Film Studies majors of superior scholastic ability are eligible to participate in the Honors Program, which recognizes outstanding academic achievement and encourages students to undertake independent research and scholarship that is more challenging than what is normally included in program courses. Students seeking Honors in Film Studies complete a two-semester honors project during their senior year on topics of their choice with faculty advisers of their choice. Successful completion of the Honors Program shall be acknowledged by public recognition and noted on the student's permanent academic record. Upon completing the program, a student is awarded the Bachelor of Arts with Honors in Film Studies.
Recent honors theses include:
- Jason Marzini, “Manifestations of Masculinity in Crisis: The Noir Films of Humphrey Bogart”
- Joseph Sherry, “Mutual Aesthetics: Visual Style in the Films of F. W. Murnau and John Ford, 1928-1941”
- Adam Tawfik, “Eastern Film Corporation of Providence, Rhode Island: Resurrecting a Footnote in Film History”
- Kyle Stumpe, “Falling: Women in the Films of David Lynch”
- Erica Tortolani, “Citizenship in a Nightmare Country: German Expressionist Film and Freud’s Dream Theory”

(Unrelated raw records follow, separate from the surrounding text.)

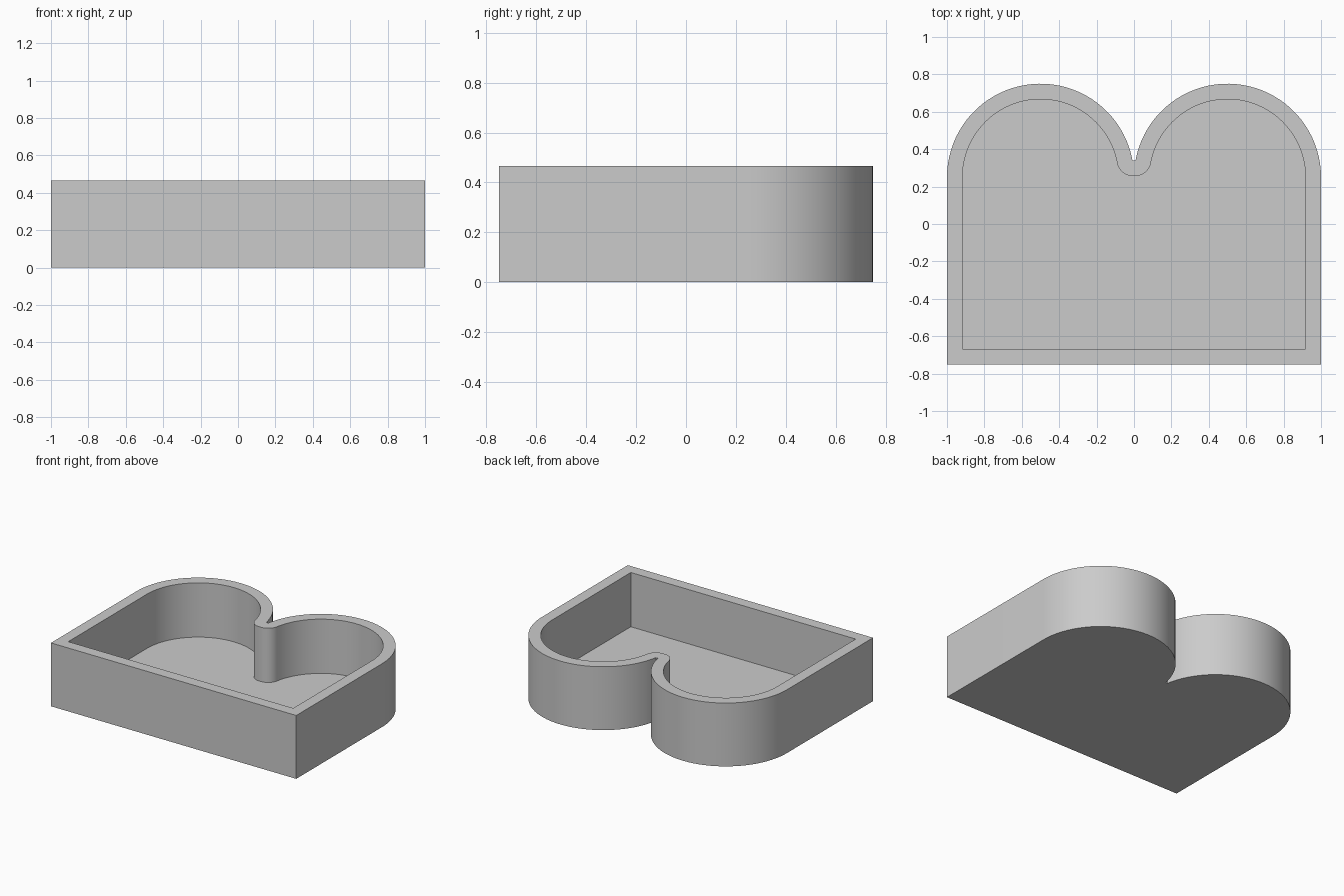
import bpy, bmesh
from math import sin, cos, pi, radians

if "Cube" in bpy.data.objects:
    bpy.data.objects.remove(bpy.data.objects["Cube"])

HEIGHT, WALL, FLOOR = 0.467, 0.083, 0.067
RADIUS, LOBE_X, LOBE_Y, FRONT = 0.5, 0.5, 0.25, -0.75
NOTCH = radians(10.4)  # where each lobe stops short of the middle
STEPS = 40


def arc(cx, cy, r, start, end, steps):
    return [(cx + r * cos(start + (end - start) * i / steps),
             cy + r * sin(start + (end - start) * i / steps))
            for i in range(steps + 1)]


def outline(inset):
    """Two-lobed outline, moved inward by the inset."""
    half = [(LOBE_X + RADIUS - inset, FRONT + inset)]
    half += arc(LOBE_X, LOBE_Y, RADIUS - inset, 0, pi - NOTCH, STEPS)
    if inset:  # rounded wall around the notch
        tip_x = LOBE_X - RADIUS * cos(NOTCH)
        tip_y = LOBE_Y + RADIUS * sin(NOTCH)
        half += arc(tip_x, tip_y, inset, -NOTCH, -pi / 2, 12)[1:]
    return half + [(-x, y) for x, y in reversed(half)]


def loop(bm, points, z):
    verts = [bm.verts.new((x, y, z)) for x, y in points]
    edges = [bm.edges.new((v, verts[i - 1])) for i, v in enumerate(verts)]
    return verts, edges


def wall(bm, low, high):
    for i in range(len(low)):
        bm.faces.new((low[i - 1], low[i], high[i], high[i - 1]))


# Tray: outer wall, inner wall, base, floor and flat rim
bm = bmesh.new()
outer, inner = outline(0), outline(WALL)
base, base_edges = loop(bm, outer, 0)
rim_out, rim_out_edges = loop(bm, outer, HEIGHT)
rim_in, rim_in_edges = loop(bm, inner, HEIGHT)
floor, floor_edges = loop(bm, inner, FLOOR)
wall(bm, base, rim_out)
wall(bm, floor, rim_in)
for edges in (base_edges, floor_edges, rim_out_edges + rim_in_edges):
    bmesh.ops.triangle_fill(bm, use_beauty=True, edges=edges)
bmesh.ops.recalc_face_normals(bm, faces=bm.faces)

mesh = bpy.data.meshes.new("tray")
bm.to_mesh(mesh)
bm.free()
tray = bpy.data.objects.new("tray", mesh)
bpy.context.collection.objects.link(tray)

# Plain grey finish
grey = bpy.data.materials.new("plain_grey")
grey.use_nodes = True
colour = (0.6, 0.6, 0.6, 1)
grey.diffuse_color = colour
grey.node_tree.nodes["Principled BSDF"].inputs["Base Color"].default_value = colour
mesh.materials.append(grey)

bpy.ops.object.select_all(action="DESELECT")
tray.select_set(True)
bpy.context.view_layer.objects.active = tray
bpy.ops.object.shade_smooth_by_angle(angle=radians(30))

- Declared Film Studies major
- Completion of a minimum of 2 critical studies courses at the 300/400 level
- Minimum GPA of 3.25 in the Film Studies major; overall GPA of at least 3.0 or consent of the Film Studies Faculty
Applications to the Honors Program shall be initiated by students through consultation with the Program Director. Interested students should discuss their areas of interest with the Program Director, their advisor, and/or a Film Studies faculty member.

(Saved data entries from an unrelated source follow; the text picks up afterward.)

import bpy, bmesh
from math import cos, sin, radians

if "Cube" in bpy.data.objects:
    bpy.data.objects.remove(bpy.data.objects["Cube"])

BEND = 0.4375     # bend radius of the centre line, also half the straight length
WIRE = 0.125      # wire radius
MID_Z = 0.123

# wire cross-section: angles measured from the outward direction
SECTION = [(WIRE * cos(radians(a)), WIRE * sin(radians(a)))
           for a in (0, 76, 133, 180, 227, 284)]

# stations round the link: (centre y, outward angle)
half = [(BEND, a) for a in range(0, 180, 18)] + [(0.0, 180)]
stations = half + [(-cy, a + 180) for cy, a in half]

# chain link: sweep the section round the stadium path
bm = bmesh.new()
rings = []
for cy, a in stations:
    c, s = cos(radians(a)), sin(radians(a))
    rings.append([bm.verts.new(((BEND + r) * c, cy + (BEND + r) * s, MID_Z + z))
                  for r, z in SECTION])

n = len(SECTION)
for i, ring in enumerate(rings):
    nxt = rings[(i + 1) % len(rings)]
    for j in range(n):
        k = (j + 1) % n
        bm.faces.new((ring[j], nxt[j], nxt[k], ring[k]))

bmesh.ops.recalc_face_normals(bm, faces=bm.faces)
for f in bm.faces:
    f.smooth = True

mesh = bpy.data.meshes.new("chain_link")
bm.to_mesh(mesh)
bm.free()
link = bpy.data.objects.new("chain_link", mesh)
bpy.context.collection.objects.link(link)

The Honors Thesis should deal with a subject not treated in Film Studies Program courses or should treat in significantly greater depth a subject which is part of a regularly scheduled course. Normally, such projects will be 30-50 pages in length. The project should be scholarly with potential for application to a candidate's post-baccalaureate career or studies.
Students submit preliminary 2-3 page proposals to the Film Studies Faculty in the semester preceding the anticipated beginning of work on the honors project (by April 15 for projects beginning in the Fall semester and December 1 for projects beginning in the Spring semester). Although certainly open to change and development, proposals should be more than just statements of interest and should reflect extended thought about the topic and at least an initial awareness of relevant resources in the field.

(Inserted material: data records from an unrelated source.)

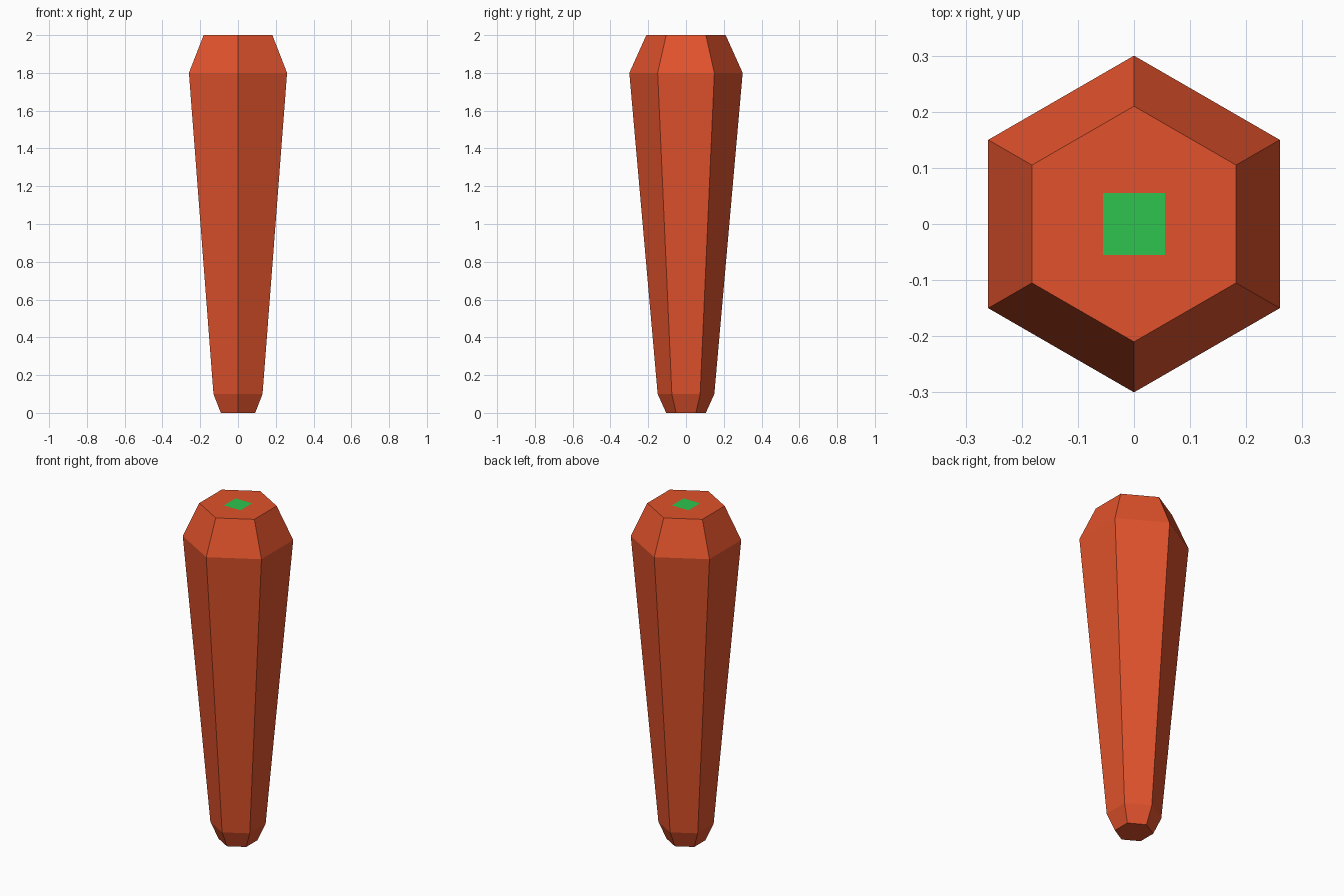
import bpy, bmesh
from math import sin, cos, tau

if "Cube" in bpy.data.objects:
    bpy.data.objects.remove(bpy.data.objects["Cube"])


def make_object(name, bm, color):
    bmesh.ops.recalc_face_normals(bm, faces=bm.faces)
    mesh = bpy.data.meshes.new(name)
    bm.to_mesh(mesh)
    bm.free()
    mat = bpy.data.materials.new(name + "_color")
    mat.diffuse_color = color
    mat.use_nodes = True
    mat.node_tree.nodes["Principled BSDF"].inputs["Base Color"].default_value = mat.diffuse_color
    mesh.materials.append(mat)
    obj = bpy.data.objects.new(name, mesh)
    bpy.context.collection.objects.link(obj)
    return obj


# Carrot root: six-sided rings lofted up a (radius, height) profile
SIDES = 6
profile = [(0.105, 0.0), (0.15, 0.1), (0.3, 1.8), (0.21, 2.0)]
bm = bmesh.new()
rings = []
for r, z in profile:
    angles = [tau / 4 + tau * i / SIDES for i in range(SIDES)]
    rings.append([bm.verts.new((r * cos(a), r * sin(a), z)) for a in angles])
for low, high in zip(rings, rings[1:]):
    for i in range(SIDES):
        j = (i + 1) % SIDES
        bm.faces.new((low[i], low[j], high[j], high[i]))
bm.faces.new(rings[0][::-1])
bm.faces.new(rings[-1])
make_object("carrot_root", bm, (0.75, 0.085, 0.025, 1))

# Green stem stub: flat square lying on the top face
bm = bmesh.new()
h = 0.055
bm.faces.new([bm.verts.new((x, y, 2.001)) for x, y in
              ((-h, -h), (h, -h), (h, h), (-h, h))])
stem = make_object("stem_stub", bm, (0.027, 0.55, 0.076, 1))
if stem.data.polygons[0].normal.z < 0:
    stem.data.flip_normals()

Students whose proposals are accepted by the Film Studies Advisory Committee are enrolled in Film Studies 491. Faculty advisors report a grade at the end of the semester. Candidates receiving less than a B will be dropped from the Film Studies Honors Program. Continuing students enroll in Film 492 for the following semester.
In order to ensure that Honors thesis candidates are able to participate in year-end awards ceremonies and are listed in the Commencement program as Honors graduates, students should submit a final copy of the thesis to their advisor by April 15in the Spring semester and December 1 in the Fall semester. All theses are evaluated by the Film Studies faculty who accept or reject the thesis for the Honors designation.
For Further Information
See Dr. Vincent Bohlinger, Director of the Film Studies Program, in Craig-Lee 358 or email email@example.com.